Prime Minister Hun Sen and opposition leader Sam Rainsy announced publically in February this year that they were committed to working together on a new rent law that would limit the ability of landlords to increase rental fees between contract periods for lower income workers.
As the Cambodian property investment market continues to expand, adding more high-rise condominiums to an ever-developing skyline, the construction sector has become a backbone of the Kingdom’s economy that attracts investment from across the region. But as the ASEAN integration opens up at the end of this year, with the promise of deeper market integration, the race to attract foreign investors to individual markets appears to be accelerating.
Matthew Rendall, Partner at Soksiphana & Associates, suggests that “given the importance of the garment sector to the national economy, stability of this work force is important. To have rent increases each time the minimum wage is raised will only likely lead to further industrial action, calling for further wage rises. Rent controls would hopefully help towards calming industrial relations.”
Rendall notes the new law does not appear dissimilar to protective measures that have previously been enacted in other countries around the world, including the UK.
The final draft of the new rent law was slated to go before the National Assembly by the end of last month, officials from the bipartisan working group said on Thursday 18 June. The draft version of the rent law, released in mid-June, pronounced a clear ambit to promote a balance between the rights of tenants and landlords, as directly stated in Article 1 of the draft law.
Some commentators from the real estate sector have since challenged the draft rent law on the basis that it appears to give low wage renters the ability to arbitrarily escape rental contracts without notice, disproportionately damaging landlords’ interests.
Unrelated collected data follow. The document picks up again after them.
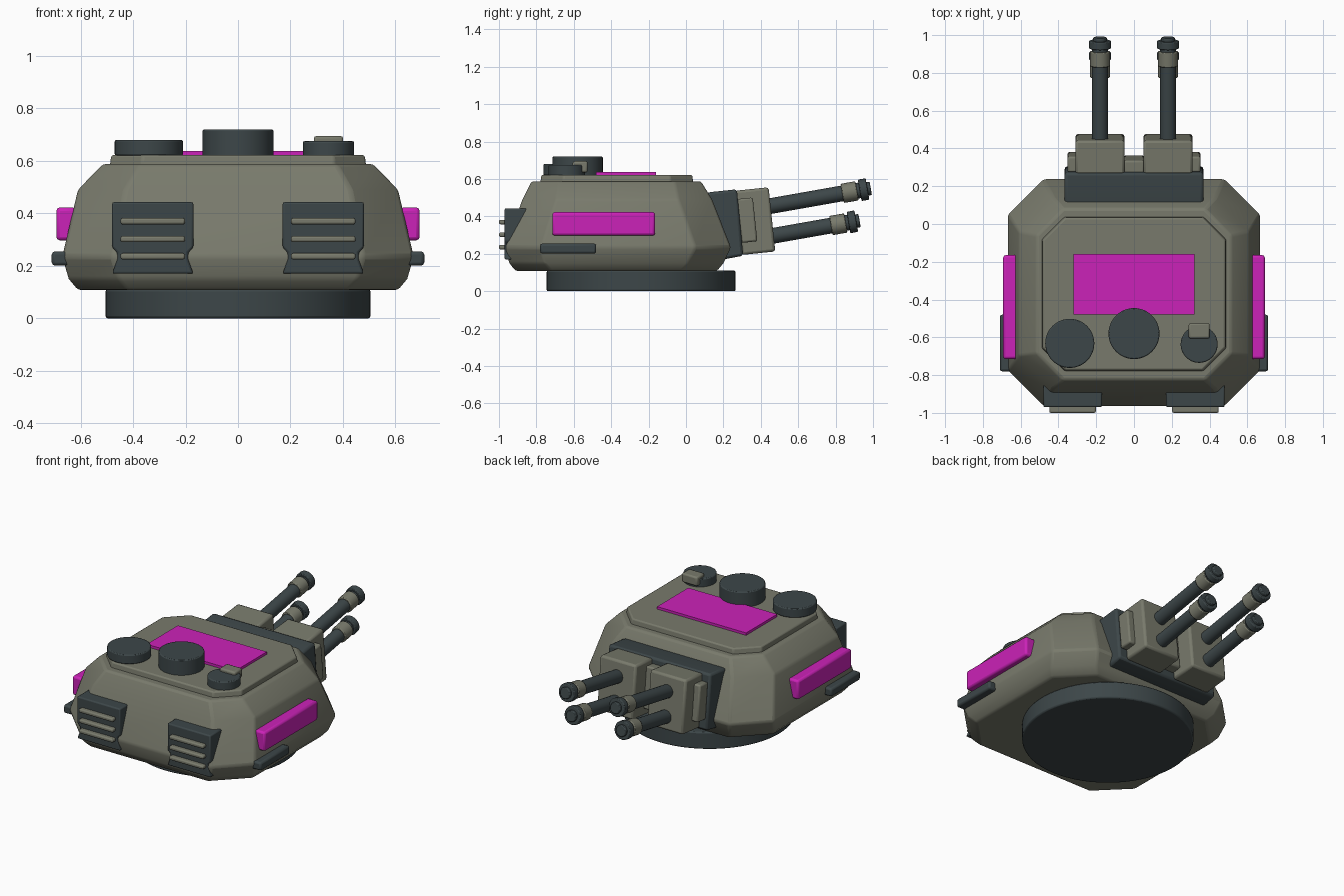
import bpy, bmesh, math
from mathutils import Vector

cube = bpy.data.objects.get("Cube")
if cube:
    bpy.data.objects.remove(cube, do_unlink=True)


def material(name, rgb):
    m = bpy.data.materials.new(name)
    m.use_nodes = True
    m.diffuse_color = (*rgb, 1)
    m.node_tree.nodes["Principled BSDF"].inputs["Base Color"].default_value = (*rgb, 1)
    return m


ARMOUR = material("grey green armour", (0.19, 0.195, 0.15))
DARK = material("dark slate metal", (0.046, 0.062, 0.066))
MAGENTA = material("magenta panel", (0.60, 0.016, 0.48))


def finish(name, bm, mat, bevel=0.01, segments=2):
    bmesh.ops.recalc_face_normals(bm, faces=bm.faces)
    mesh = bpy.data.meshes.new(name)
    bm.to_mesh(mesh)
    bm.free()
    mesh.materials.append(mat)
    ob = bpy.data.objects.new(name, mesh)
    bpy.context.collection.objects.link(ob)
    if bevel:
        mod = ob.modifiers.new("Bevel", "BEVEL")
        mod.width, mod.segments = bevel, segments
        mod.limit_method, mod.angle_limit = "ANGLE", math.radians(25)
    bpy.ops.object.select_all(action="DESELECT")
    ob.select_set(True)
    bpy.context.view_layer.objects.active = ob
    bpy.ops.object.shade_smooth_by_angle(angle=math.radians(35))
    return ob


def box(name, centre, size, mat, tilt=0, bevel=0.01):
    bm = bmesh.new()
    bmesh.ops.create_cube(bm, size=1)
    bmesh.ops.scale(bm, vec=size, verts=bm.verts)
    ob = finish(name, bm, mat, bevel)
    ob.location = centre
    ob.rotation_euler.x = tilt
    return ob


def cylinder(name, centre, radius, depth, mat, direction=(0, 0, 1), bevel=0.006, sides=48):
    bm = bmesh.new()
    bmesh.ops.create_cone(bm, cap_ends=True, segments=sides,
                          radius1=radius, radius2=radius, depth=depth)
    ob = finish(name, bm, mat, bevel)
    ob.location = centre
    ob.rotation_euler = Vector(direction).to_track_quat("Z", "Y").to_euler()
    return ob


def loft(name, rings, mat, bevel):
    """Stack of chamfered rectangles: (z, half width, y min, y max, chamfer)."""
    bm = bmesh.new()
    loops = []
    for z, w, y0, y1, c in rings:
        pts = [(w, y0 + c), (w, y1 - c), (w - c, y1), (c - w, y1),
               (-w, y1 - c), (-w, y0 + c), (c - w, y0), (w - c, y0)]
        loops.append([bm.verts.new((x, y, z)) for x, y in pts])
    for low, high in zip(loops, loops[1:]):
        for i in range(8):
            j = (i + 1) % 8
            bm.faces.new((low[i], low[j], high[j], high[i]))
    bm.faces.new(loops[0])
    bm.faces.new(loops[-1])
    return finish(name, bm, mat, bevel)


def extrude(name, points, offset, mat, bevel=0.01):
    bm = bmesh.new()
    face = bm.faces.new([bm.verts.new(p) for p in points])
    out = bmesh.ops.extrude_face_region(bm, geom=[face])
    moved = [v for v in out["geom"] if isinstance(v, bmesh.types.BMVert)]
    bmesh.ops.translate(bm, verts=moved, vec=offset)
    return finish(name, bm, mat, bevel)


# Turret shell on its bearing ring
cylinder("turret_ring", (0, -0.24, 0.055), 0.505, 0.11, DARK, bevel=0.008, sides=64)
loft("turret_body", [(0.108, 0.61, -0.91, 0.165, 0.19),
                     (0.15, 0.645, -0.945, 0.20, 0.19),
                     (0.235, 0.67, -0.965, 0.24, 0.19),
                     (0.49, 0.61, -0.875, 0.14, 0.18),
                     (0.588, 0.515, -0.825, 0.08, 0.14)], ARMOUR, 0.012)
loft("roof_plate", [(0.57, 0.49, -0.78, 0.04, 0.12),
                    (0.622, 0.483, -0.773, 0.033, 0.12)], ARMOUR, 0.008)
box("roof_panel", (0, -0.32, 0.629), (0.64, 0.32, 0.018), MAGENTA, bevel=0)

# Roof hatches
cylinder("centre_hatch", (0, -0.58, 0.66), 0.135, 0.12, DARK)
cylinder("right_hatch", (-0.34, -0.632, 0.65), 0.13, 0.06, DARK)
cylinder("left_hatch", (0.345, -0.637, 0.645), 0.098, 0.06, DARK)
box("hatch_sight", (0.345, -0.566, 0.665), (0.112, 0.08, 0.06), ARMOUR)

for side, word in ((1, "left"), (-1, "right")):
    # Side panels and rails
    box(word + "_side_panel", (side * 0.655, -0.44, 0.36), (0.075, 0.55, 0.125), MAGENTA, bevel=0.013)
    box(word + "_side_rail", (side * 0.675, -0.63, 0.228), (0.07, 0.30, 0.054), DARK, bevel=0.012)

    # Front vent with a narrowed waist, crossed by three slats
    half = [(0.155, 0.443), (0.155, 0.27), (0.135, 0.25), (0.135, 0.225), (0.155, 0.17)]
    outline = half + [(-x, z) for x, z in reversed(half)]
    extrude(word + "_vent", [(side * 0.325 + x, -0.97, z) for x, z in outline],
            (0, 0.12, 0), DARK, 0.008)
    for i, z in enumerate((0.37, 0.302, 0.236)):
        box(f"{word}_vent_slat_{i + 1}", (side * 0.325, -0.975, z), (0.246, 0.05, 0.024), ARMOUR, bevel=0.008)

# Gun mantlet frame at the rear
tilt = math.radians(6)
extrude("mantlet_frame", [(-0.367, y, z) for y, z in
        ((0.05, 0.51), (0.13, 0.53), (0.272, 0.545), (0.306, 0.19), (0.20, 0.17), (0.05, 0.2))],
        (0.734, 0, 0), DARK, 0.014)
box("mantlet_bridge", (0, 0.31, 0.375), (0.11, 0.08, 0.27), ARMOUR, tilt)

# Twin gun mounts with two barrels each
aim = Vector((0, math.cos(math.radians(10)), math.sin(math.radians(10))))
for side, word in ((1, "left"), (-1, "right")):
    box(word + "_gun_mount", (side * 0.18, 0.37, 0.375), (0.26, 0.18, 0.345), ARMOUR, tilt, 0.014)
    box(word + "_mount_cheek", (side * 0.32, 0.327, 0.38), (0.064, 0.085, 0.235), ARMOUR, tilt)
    for level, y, z in (("upper", 0.988, 0.55), ("lower", 0.928, 0.378)):
        tip = Vector((side * 0.18, y, z))
        for part, start, end, radius, mat in (("barrel", 0.6, 0.05, 0.042, DARK),
                                              ("muzzle_sleeve", 0.155, 0.075, 0.052, ARMOUR),
                                              ("muzzle_collar", 0.06, 0.018, 0.058, DARK),
                                              ("muzzle_tip", 0.03, 0.0, 0.036, DARK)):
            cylinder(f"{word}_{level}_{part}", tip - aim * (start + end) / 2, radius,
                     start - end, mat, aim, 0.005, 24)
Opposition party leader Sam Rainsy, and various other commentators, believe the new rent law shall promote the defacto use of long-term rental contracts across the Cambodian low-rate rental market, which will in-turn protect both landlords and tenants.
According to the draft version of the rent law, landlords and tenants must agree to no less than a two-year contract, during which period the landlord can only end the contract on the basis of two consecutive failures to pay rent, or a notable misuse of that property.
“It is important, though,” says Rendall, “as with all laws, and particularly this one, to consult with the stakeholders and those who will be impacted by the law – primarily, the workers and the low cost housing landlords – to ensure the reality of the law once enacted and in practice can adequately address the issues of concern for both parties.”
Whether or not the new rent law will have a restricted ambit in regards to rental rates, applying only to the low-cost rental sector or the rental market at large, has also been a point of contention among commentators since the draft law’s release.
“Outside of low income rental sector though,” Rendall suggests that for determining the value of property, “market forces are probably the best guide; otherwise there is a risk that the growing Cambodian property development sector may be adversely affected.”